(Record extracts Opens)
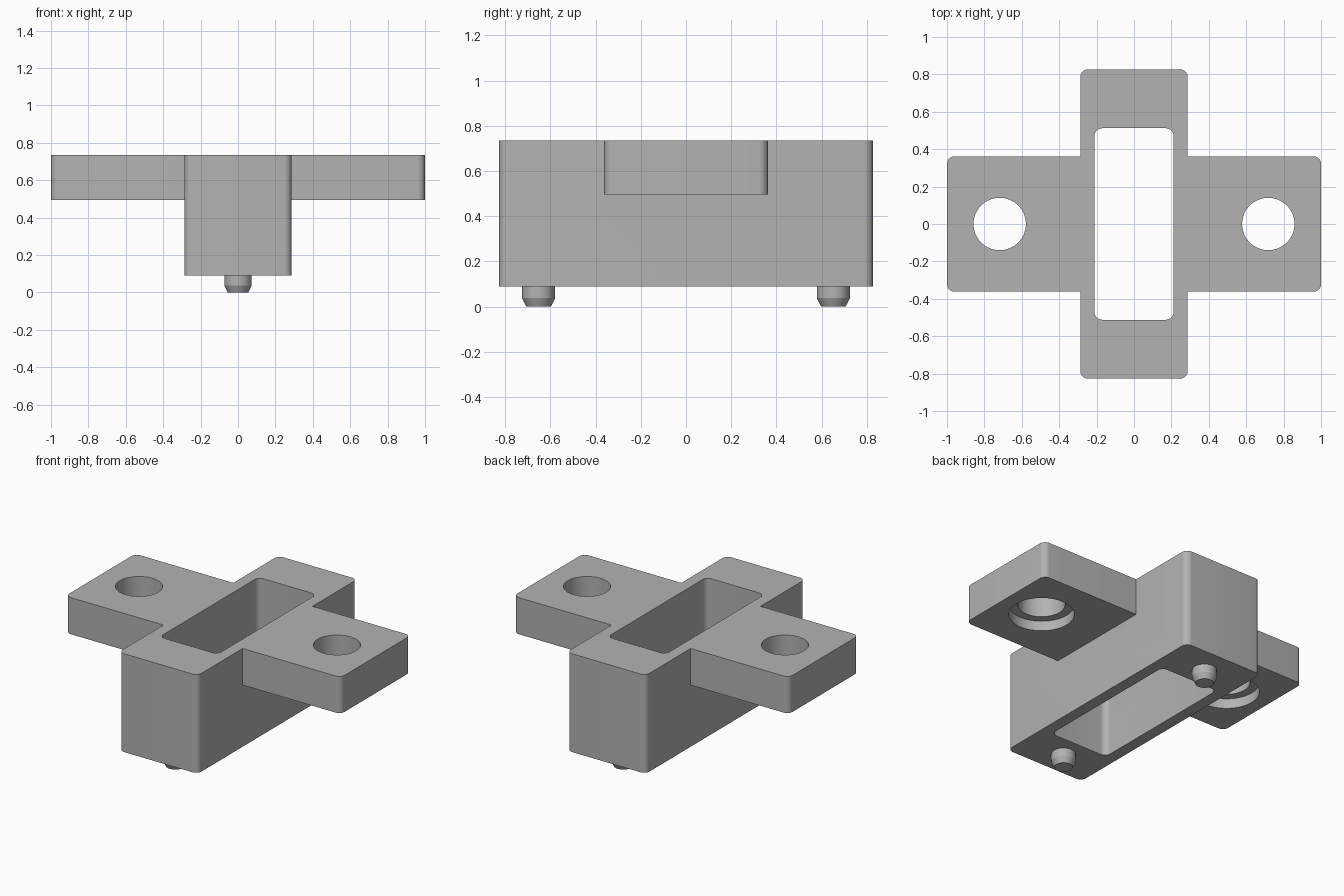
import bpy
import bmesh
from math import cos, sin, pi, radians

cube = bpy.data.objects.get("Cube")
if cube:
    bpy.data.objects.remove(cube, do_unlink=True)

TOP, BODY_BOTTOM, EAR_BOTTOM = 0.735, 0.09, 0.495
HOLE_X, PEG_Y = 0.718, 0.652

grey = bpy.data.materials.new("plain grey")
grey.use_nodes = True
colour = (0.45, 0.45, 0.45, 1)
grey.diffuse_color = colour
grey.node_tree.nodes["Principled BSDF"].inputs["Base Color"].default_value = colour


def rounded_rect(hx, hy, r, steps=8):
    """Outline of a rectangle with rounded corners, anticlockwise."""
    pts = []
    for i, (sx, sy) in enumerate(((1, 1), (-1, 1), (-1, -1), (1, -1))):
        for k in range(steps + 1):
            a = (i + k / steps) * pi / 2
            pts.append((sx * (hx - r) + r * cos(a), sy * (hy - r) + r * sin(a)))
    return pts


def circle(r, x=0, y=0, n=64):
    return [(x + r * cos(2 * pi * k / n), y + r * sin(2 * pi * k / n)) for k in range(n)]


def loft(name, sections):
    """Closed solid through matching outlines, given as (outline, z) from low to high."""
    bm = bmesh.new()
    rings = [[bm.verts.new((x, y, z)) for x, y in pts] for pts, z in sections]
    n = len(rings[0])
    for low, high in zip(rings, rings[1:]):
        for i in range(n):
            j = (i + 1) % n
            bm.faces.new((low[i], low[j], high[j], high[i]))
    bm.faces.new(rings[0][::-1])
    bm.faces.new(rings[-1])
    mesh = bpy.data.meshes.new(name)
    bm.to_mesh(mesh)
    bm.free()
    mesh.materials.append(grey)
    obj = bpy.data.objects.new(name, mesh)
    bpy.context.collection.objects.link(obj)
    return obj


def select(obj):
    bpy.ops.object.select_all(action='DESELECT')
    obj.select_set(True)
    bpy.context.view_layer.objects.active = obj


def combine(obj, tool, operation):
    """Apply a boolean and remove the tool."""
    select(obj)
    tool.hide_render = True
    mod = obj.modifiers.new("boolean", 'BOOLEAN')
    mod.operation, mod.solver, mod.object = operation, 'EXACT', tool
    bpy.ops.object.modifier_apply(modifier=mod.name)
    bpy.data.objects.remove(tool, do_unlink=True)


def smooth(obj):
    select(obj)
    bpy.ops.object.shade_smooth_by_angle(angle=radians(20))


# Deep block with a cross plate forming the two ears
outline = rounded_rect(0.287, 0.827, 0.04)
body = loft("bracket_body", [(outline, BODY_BOTTOM), (outline, TOP)])
outline = rounded_rect(1, 0.362, 0.04)
combine(body, loft("ear_plate", [(outline, EAR_BOTTOM), (outline, TOP)]), 'UNION')

# Through slot
outline = rounded_rect(0.211, 0.512, 0.04)
combine(body, loft("slot_cutter", [(outline, -0.1), (outline, 1)]), 'DIFFERENCE')

# Ear holes, counterbored from below
for side in (-1, 1):
    hole = circle(0.14, side * HOLE_X)
    bore = circle(0.195, side * HOLE_X)
    sections = [(bore, EAR_BOTTOM - 0.1), (bore, EAR_BOTTOM + 0.065),
                (hole, EAR_BOTTOM + 0.065), (hole, 1)]
    combine(body, loft("hole_cutter", sections), 'DIFFERENCE')
smooth(body)

# Chamfered locating pegs under both ends
for name, y in (("front_peg", -PEG_Y), ("back_peg", PEG_Y)):
    tip, shank = circle(0.055, 0, y), circle(0.073, 0, y)
    smooth(loft(name, [(tip, 0), (shank, 0.037), (shank, BODY_BOTTOM + 0.02)]))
(Record extracts Closes)
▶ _Exercise prompt_:
The expected answer is an exact copy of the lines above, beginning at the line with "return [(x +" and ending at the line with "bm = bmesh.new()", with both ends in.

▶ _Response for this exercise_:
    return [(x + r * cos(2 * pi * k / n), y + r * sin(2 * pi * k / n)) for k in range(n)]


def loft(name, sections):
    """Closed solid through matching outlines, given as (outline, z) from low to high."""
    bm = bmesh.new()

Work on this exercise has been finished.